Top of Listed records

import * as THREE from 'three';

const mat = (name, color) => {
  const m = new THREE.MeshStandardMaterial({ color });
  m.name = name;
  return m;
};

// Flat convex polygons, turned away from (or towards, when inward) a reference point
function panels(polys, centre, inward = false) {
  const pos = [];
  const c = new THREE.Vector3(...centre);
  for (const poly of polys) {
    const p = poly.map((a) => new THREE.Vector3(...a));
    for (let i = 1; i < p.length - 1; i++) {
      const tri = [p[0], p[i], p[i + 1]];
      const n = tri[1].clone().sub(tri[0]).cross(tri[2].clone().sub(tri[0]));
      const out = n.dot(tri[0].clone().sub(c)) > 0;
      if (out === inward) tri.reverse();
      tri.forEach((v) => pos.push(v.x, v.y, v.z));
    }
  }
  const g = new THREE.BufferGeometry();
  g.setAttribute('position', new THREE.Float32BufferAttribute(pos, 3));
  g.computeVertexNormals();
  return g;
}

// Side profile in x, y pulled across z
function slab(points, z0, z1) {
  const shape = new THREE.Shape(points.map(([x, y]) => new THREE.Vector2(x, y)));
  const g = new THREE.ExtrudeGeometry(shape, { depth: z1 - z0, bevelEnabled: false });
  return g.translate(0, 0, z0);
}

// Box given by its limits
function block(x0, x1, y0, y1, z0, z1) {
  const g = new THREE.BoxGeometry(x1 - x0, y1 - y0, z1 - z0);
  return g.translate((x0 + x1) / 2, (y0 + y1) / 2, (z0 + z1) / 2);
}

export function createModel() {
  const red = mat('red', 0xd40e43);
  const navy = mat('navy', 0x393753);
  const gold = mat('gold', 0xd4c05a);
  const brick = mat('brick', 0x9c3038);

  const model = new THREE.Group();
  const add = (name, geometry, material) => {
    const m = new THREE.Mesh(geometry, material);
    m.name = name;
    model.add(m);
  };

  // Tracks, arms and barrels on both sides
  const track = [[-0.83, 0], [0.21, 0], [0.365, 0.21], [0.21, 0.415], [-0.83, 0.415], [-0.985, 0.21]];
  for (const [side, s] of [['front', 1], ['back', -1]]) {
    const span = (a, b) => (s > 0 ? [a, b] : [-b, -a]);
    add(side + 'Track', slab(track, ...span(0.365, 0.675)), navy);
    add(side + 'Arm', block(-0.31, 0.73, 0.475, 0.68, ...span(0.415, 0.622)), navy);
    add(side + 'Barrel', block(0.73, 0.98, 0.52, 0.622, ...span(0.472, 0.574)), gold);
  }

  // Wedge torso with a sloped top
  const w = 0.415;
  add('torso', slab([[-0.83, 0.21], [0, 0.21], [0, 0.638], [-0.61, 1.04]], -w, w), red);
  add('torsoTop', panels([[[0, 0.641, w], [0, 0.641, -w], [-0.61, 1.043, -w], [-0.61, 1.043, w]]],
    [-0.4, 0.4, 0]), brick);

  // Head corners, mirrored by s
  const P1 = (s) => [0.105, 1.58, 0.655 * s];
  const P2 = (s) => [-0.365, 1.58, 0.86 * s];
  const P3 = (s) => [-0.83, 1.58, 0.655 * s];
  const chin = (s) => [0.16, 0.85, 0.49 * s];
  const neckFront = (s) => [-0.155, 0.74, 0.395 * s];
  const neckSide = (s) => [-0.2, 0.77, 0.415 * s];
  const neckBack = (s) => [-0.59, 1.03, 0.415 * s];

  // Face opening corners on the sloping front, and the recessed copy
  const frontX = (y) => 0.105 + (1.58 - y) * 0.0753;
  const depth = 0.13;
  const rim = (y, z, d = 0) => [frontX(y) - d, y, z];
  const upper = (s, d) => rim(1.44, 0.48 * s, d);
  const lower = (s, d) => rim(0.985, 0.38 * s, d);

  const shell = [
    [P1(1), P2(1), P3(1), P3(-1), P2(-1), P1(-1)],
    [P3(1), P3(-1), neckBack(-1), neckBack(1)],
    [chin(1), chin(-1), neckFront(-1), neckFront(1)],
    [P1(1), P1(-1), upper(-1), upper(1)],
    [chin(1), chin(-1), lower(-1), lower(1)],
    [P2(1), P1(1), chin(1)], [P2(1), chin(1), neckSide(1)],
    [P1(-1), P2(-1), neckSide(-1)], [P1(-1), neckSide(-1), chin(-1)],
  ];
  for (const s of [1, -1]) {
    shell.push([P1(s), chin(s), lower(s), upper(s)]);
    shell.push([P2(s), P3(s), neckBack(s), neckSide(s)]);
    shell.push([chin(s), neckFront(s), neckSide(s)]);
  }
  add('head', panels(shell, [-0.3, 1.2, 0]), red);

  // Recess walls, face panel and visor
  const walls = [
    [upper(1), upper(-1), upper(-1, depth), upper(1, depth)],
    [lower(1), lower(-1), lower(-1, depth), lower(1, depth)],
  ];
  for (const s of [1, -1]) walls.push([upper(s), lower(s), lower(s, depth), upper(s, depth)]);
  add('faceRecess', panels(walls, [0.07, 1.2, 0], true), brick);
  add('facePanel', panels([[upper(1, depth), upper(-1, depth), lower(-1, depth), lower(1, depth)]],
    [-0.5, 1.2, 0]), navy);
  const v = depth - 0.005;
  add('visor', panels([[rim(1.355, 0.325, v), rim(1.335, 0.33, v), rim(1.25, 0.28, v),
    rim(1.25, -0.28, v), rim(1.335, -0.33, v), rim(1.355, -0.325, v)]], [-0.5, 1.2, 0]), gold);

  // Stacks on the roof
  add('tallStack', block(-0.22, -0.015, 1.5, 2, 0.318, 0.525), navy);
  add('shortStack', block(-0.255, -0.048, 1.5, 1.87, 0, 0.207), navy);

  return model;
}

Bottom of Listed records

■ **Work item**
Needed here are the exact lines from the start of the material through the line that contains "const p = poly.map((a)", and no others.

■ **Reply to the task**
import * as THREE from 'three';

const mat = (name, color) => {
  const m = new THREE.MeshStandardMaterial({ color });
  m.name = name;
  return m;
};

// Flat convex polygons, turned away from (or towards, when inward) a reference point
function panels(polys, centre, inward = false) {
  const pos = [];
  const c = new THREE.Vector3(...centre);
  for (const poly of polys) {
    const p = poly.map((a) => new THREE.Vector3(...a));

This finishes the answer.